The project is described as a large-scale ecosystem restoration project that will be implemented over a period of 10 to 15 years on a 55-mile stretch river that mostly extends upstream from Bonners Ferry, Idaho.
Phase one of the project will be carried out this fall with a budget of $2.2 million mostly provided by the Bonneville Power Administration’s fish and wildlife program for mitigating impacts caused by federal dams.
One of the main goals is to restore spawning habitat for white sturgeon, an endangered species that has not had any detectable recruitment of young wild sturgeon for decades, Ireland said.
This fall’s work is intended to stabilize eroding banks, trap sediment and promote flood-plain development, increase riparian vegetation and increase channel margin and side-channel complexity.
The bank restoration work is important, Ireland said, because there has been severe bank erosion within the project area, a significant source of riverbed sedimentation that has diminished survival conditions for sturgeon emerging from their eggs.

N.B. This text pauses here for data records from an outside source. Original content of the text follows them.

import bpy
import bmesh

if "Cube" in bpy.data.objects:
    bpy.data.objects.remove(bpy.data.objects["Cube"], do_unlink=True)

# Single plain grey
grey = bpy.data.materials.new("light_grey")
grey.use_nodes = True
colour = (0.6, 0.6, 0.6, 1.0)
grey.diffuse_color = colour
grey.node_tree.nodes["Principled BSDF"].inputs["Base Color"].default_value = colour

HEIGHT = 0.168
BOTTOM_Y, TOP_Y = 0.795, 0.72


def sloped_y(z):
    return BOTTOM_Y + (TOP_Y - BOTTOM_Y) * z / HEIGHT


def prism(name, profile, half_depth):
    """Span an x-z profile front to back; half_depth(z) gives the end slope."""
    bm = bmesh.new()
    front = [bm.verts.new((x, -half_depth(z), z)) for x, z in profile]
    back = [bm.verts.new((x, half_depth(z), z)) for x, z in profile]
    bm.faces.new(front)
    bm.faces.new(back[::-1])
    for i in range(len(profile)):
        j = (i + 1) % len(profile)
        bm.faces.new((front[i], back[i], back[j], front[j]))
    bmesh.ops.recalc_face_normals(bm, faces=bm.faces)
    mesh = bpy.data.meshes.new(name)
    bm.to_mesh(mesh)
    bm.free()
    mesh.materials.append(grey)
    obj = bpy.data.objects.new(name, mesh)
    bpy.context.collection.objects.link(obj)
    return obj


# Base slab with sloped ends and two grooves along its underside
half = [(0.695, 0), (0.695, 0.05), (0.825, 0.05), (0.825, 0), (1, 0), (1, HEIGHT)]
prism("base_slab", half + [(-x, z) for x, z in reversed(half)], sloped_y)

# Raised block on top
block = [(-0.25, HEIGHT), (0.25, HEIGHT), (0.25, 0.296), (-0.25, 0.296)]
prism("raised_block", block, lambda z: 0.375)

Ireland said low flows on the river will be necessary to allow for in-channel equipment work that is expected to take about two months, while other work will carry on into November.
“We’re going to need to de-water a portion of the main and by-channels,” Ireland said. “We will need to isolate that work area by building a small dam so we can do the channel work.”
Because the survival of young wild sturgeon is believed to be nearly nonexistent, the only thing preventing the species from going extinct is the Kootenai Tribes of Idaho hatchery program, which produces sturgeon that are planted in the river.
Flows from Libby Dam were increased from 14,000 cubic feet per second to 16,000 cfs this week. Outflows will be decreased and maintained at low flows in September.